[Start of Attachment]

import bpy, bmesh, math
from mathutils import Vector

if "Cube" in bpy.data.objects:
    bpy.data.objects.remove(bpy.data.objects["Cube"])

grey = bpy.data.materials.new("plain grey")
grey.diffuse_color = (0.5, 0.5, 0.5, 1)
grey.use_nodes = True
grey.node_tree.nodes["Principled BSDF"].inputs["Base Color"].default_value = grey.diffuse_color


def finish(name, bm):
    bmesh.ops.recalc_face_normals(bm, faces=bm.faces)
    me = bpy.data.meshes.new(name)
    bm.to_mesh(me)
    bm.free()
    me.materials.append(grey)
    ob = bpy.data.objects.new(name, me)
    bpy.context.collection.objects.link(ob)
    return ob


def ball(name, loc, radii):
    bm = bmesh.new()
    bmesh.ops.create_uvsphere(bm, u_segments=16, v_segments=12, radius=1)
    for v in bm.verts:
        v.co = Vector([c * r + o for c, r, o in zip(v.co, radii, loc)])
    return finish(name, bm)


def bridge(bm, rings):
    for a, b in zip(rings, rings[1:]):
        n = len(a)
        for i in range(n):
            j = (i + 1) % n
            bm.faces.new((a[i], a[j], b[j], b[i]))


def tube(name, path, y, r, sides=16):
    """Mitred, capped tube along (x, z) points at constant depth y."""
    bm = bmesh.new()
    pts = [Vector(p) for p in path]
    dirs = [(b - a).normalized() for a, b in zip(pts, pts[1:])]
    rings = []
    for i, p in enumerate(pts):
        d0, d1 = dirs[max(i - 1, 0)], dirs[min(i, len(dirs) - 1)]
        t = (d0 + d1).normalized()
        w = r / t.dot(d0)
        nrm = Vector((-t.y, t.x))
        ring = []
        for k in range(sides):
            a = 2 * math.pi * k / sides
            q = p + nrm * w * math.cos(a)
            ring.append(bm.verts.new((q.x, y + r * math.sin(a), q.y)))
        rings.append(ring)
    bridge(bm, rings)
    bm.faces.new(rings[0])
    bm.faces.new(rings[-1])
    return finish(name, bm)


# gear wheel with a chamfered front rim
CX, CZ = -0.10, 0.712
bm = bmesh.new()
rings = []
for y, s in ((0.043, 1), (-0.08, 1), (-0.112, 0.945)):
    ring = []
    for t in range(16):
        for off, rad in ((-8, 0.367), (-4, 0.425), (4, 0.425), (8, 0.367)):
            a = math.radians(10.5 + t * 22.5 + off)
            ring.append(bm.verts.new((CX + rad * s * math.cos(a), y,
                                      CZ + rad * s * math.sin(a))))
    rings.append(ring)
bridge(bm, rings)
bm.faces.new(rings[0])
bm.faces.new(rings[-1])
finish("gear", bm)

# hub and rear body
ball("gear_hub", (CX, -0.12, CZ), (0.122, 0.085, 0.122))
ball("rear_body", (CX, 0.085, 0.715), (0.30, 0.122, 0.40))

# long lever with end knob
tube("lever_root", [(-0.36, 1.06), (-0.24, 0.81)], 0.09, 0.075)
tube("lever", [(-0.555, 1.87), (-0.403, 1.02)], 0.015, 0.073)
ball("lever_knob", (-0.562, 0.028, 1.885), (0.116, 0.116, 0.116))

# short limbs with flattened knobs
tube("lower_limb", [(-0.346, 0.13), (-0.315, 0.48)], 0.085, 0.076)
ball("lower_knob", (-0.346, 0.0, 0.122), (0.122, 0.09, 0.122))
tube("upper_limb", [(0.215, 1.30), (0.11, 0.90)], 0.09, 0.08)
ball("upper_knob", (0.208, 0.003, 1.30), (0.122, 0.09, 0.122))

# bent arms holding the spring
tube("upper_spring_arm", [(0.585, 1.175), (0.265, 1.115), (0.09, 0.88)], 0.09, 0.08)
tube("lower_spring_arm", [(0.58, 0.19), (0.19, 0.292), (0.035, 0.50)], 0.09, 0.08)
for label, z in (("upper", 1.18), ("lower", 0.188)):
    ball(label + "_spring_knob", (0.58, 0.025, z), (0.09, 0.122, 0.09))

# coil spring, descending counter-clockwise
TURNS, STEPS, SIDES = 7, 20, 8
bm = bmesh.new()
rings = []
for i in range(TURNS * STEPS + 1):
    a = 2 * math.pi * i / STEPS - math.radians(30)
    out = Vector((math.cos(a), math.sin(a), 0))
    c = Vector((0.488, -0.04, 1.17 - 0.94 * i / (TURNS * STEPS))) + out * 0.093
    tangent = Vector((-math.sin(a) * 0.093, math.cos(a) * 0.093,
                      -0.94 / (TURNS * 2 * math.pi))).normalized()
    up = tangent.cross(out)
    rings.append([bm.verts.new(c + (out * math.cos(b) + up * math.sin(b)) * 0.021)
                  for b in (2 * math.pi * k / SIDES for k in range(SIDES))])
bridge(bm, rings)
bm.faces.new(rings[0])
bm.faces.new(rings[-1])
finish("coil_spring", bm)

[End of Attachment]

Exercise directions - Return the whole listing above verbatim.

Response to the exercise -
import bpy, bmesh, math
from mathutils import Vector

if "Cube" in bpy.data.objects:
    bpy.data.objects.remove(bpy.data.objects["Cube"])

grey = bpy.data.materials.new("plain grey")
grey.diffuse_color = (0.5, 0.5, 0.5, 1)
grey.use_nodes = True
grey.node_tree.nodes["Principled BSDF"].inputs["Base Color"].default_value = grey.diffuse_color


def finish(name, bm):
    bmesh.ops.recalc_face_normals(bm, faces=bm.faces)
    me = bpy.data.meshes.new(name)
    bm.to_mesh(me)
    bm.free()
    me.materials.append(grey)
    ob = bpy.data.objects.new(name, me)
    bpy.context.collection.objects.link(ob)
    return ob


def ball(name, loc, radii):
    bm = bmesh.new()
    bmesh.ops.create_uvsphere(bm, u_segments=16, v_segments=12, radius=1)
    for v in bm.verts:
        v.co = Vector([c * r + o for c, r, o in zip(v.co, radii, loc)])
    return finish(name, bm)


def bridge(bm, rings):
    for a, b in zip(rings, rings[1:]):
        n = len(a)
        for i in range(n):
            j = (i + 1) % n
            bm.faces.new((a[i], a[j], b[j], b[i]))


def tube(name, path, y, r, sides=16):
    """Mitred, capped tube along (x, z) points at constant depth y."""
    bm = bmesh.new()
    pts = [Vector(p) for p in path]
    dirs = [(b - a).normalized() for a, b in zip(pts, pts[1:])]
    rings = []
    for i, p in enumerate(pts):
        d0, d1 = dirs[max(i - 1, 0)], dirs[min(i, len(dirs) - 1)]
        t = (d0 + d1).normalized()
        w = r / t.dot(d0)
        nrm = Vector((-t.y, t.x))
        ring = []
        for k in range(sides):
            a = 2 * math.pi * k / sides
            q = p + nrm * w * math.cos(a)
            ring.append(bm.verts.new((q.x, y + r * math.sin(a), q.y)))
        rings.append(ring)
    bridge(bm, rings)
    bm.faces.new(rings[0])
    bm.faces.new(rings[-1])
    return finish(name, bm)


# gear wheel with a chamfered front rim
CX, CZ = -0.10, 0.712
bm = bmesh.new()
rings = []
for y, s in ((0.043, 1), (-0.08, 1), (-0.112, 0.945)):
    ring = []
    for t in range(16):
        for off, rad in ((-8, 0.367), (-4, 0.425), (4, 0.425), (8, 0.367)):
            a = math.radians(10.5 + t * 22.5 + off)
            ring.append(bm.verts.new((CX + rad * s * math.cos(a), y,
                                      CZ + rad * s * math.sin(a))))
    rings.append(ring)
bridge(bm, rings)
bm.faces.new(rings[0])
bm.faces.new(rings[-1])
finish("gear", bm)

# hub and rear body
ball("gear_hub", (CX, -0.12, CZ), (0.122, 0.085, 0.122))
ball("rear_body", (CX, 0.085, 0.715), (0.30, 0.122, 0.40))

# long lever with end knob
tube("lever_root", [(-0.36, 1.06), (-0.24, 0.81)], 0.09, 0.075)
tube("lever", [(-0.555, 1.87), (-0.403, 1.02)], 0.015, 0.073)
ball("lever_knob", (-0.562, 0.028, 1.885), (0.116, 0.116, 0.116))

# short limbs with flattened knobs
tube("lower_limb", [(-0.346, 0.13), (-0.315, 0.48)], 0.085, 0.076)
ball("lower_knob", (-0.346, 0.0, 0.122), (0.122, 0.09, 0.122))
tube("upper_limb", [(0.215, 1.30), (0.11, 0.90)], 0.09, 0.08)
ball("upper_knob", (0.208, 0.003, 1.30), (0.122, 0.09, 0.122))

# bent arms holding the spring
tube("upper_spring_arm", [(0.585, 1.175), (0.265, 1.115), (0.09, 0.88)], 0.09, 0.08)
tube("lower_spring_arm", [(0.58, 0.19), (0.19, 0.292), (0.035, 0.50)], 0.09, 0.08)
for label, z in (("upper", 1.18), ("lower", 0.188)):
    ball(label + "_spring_knob", (0.58, 0.025, z), (0.09, 0.122, 0.09))

# coil spring, descending counter-clockwise
TURNS, STEPS, SIDES = 7, 20, 8
bm = bmesh.new()
rings = []
for i in range(TURNS * STEPS + 1):
    a = 2 * math.pi * i / STEPS - math.radians(30)
    out = Vector((math.cos(a), math.sin(a), 0))
    c = Vector((0.488, -0.04, 1.17 - 0.94 * i / (TURNS * STEPS))) + out * 0.093
    tangent = Vector((-math.sin(a) * 0.093, math.cos(a) * 0.093,
                      -0.94 / (TURNS * 2 * math.pi))).normalized()
    up = tangent.cross(out)
    rings.append([bm.verts.new(c + (out * math.cos(b) + up * math.sin(b)) * 0.021)
                  for b in (2 * math.pi * k / SIDES for k in range(SIDES))])
bridge(bm, rings)
bm.faces.new(rings[0])
bm.faces.new(rings[-1])
finish("coil_spring", bm)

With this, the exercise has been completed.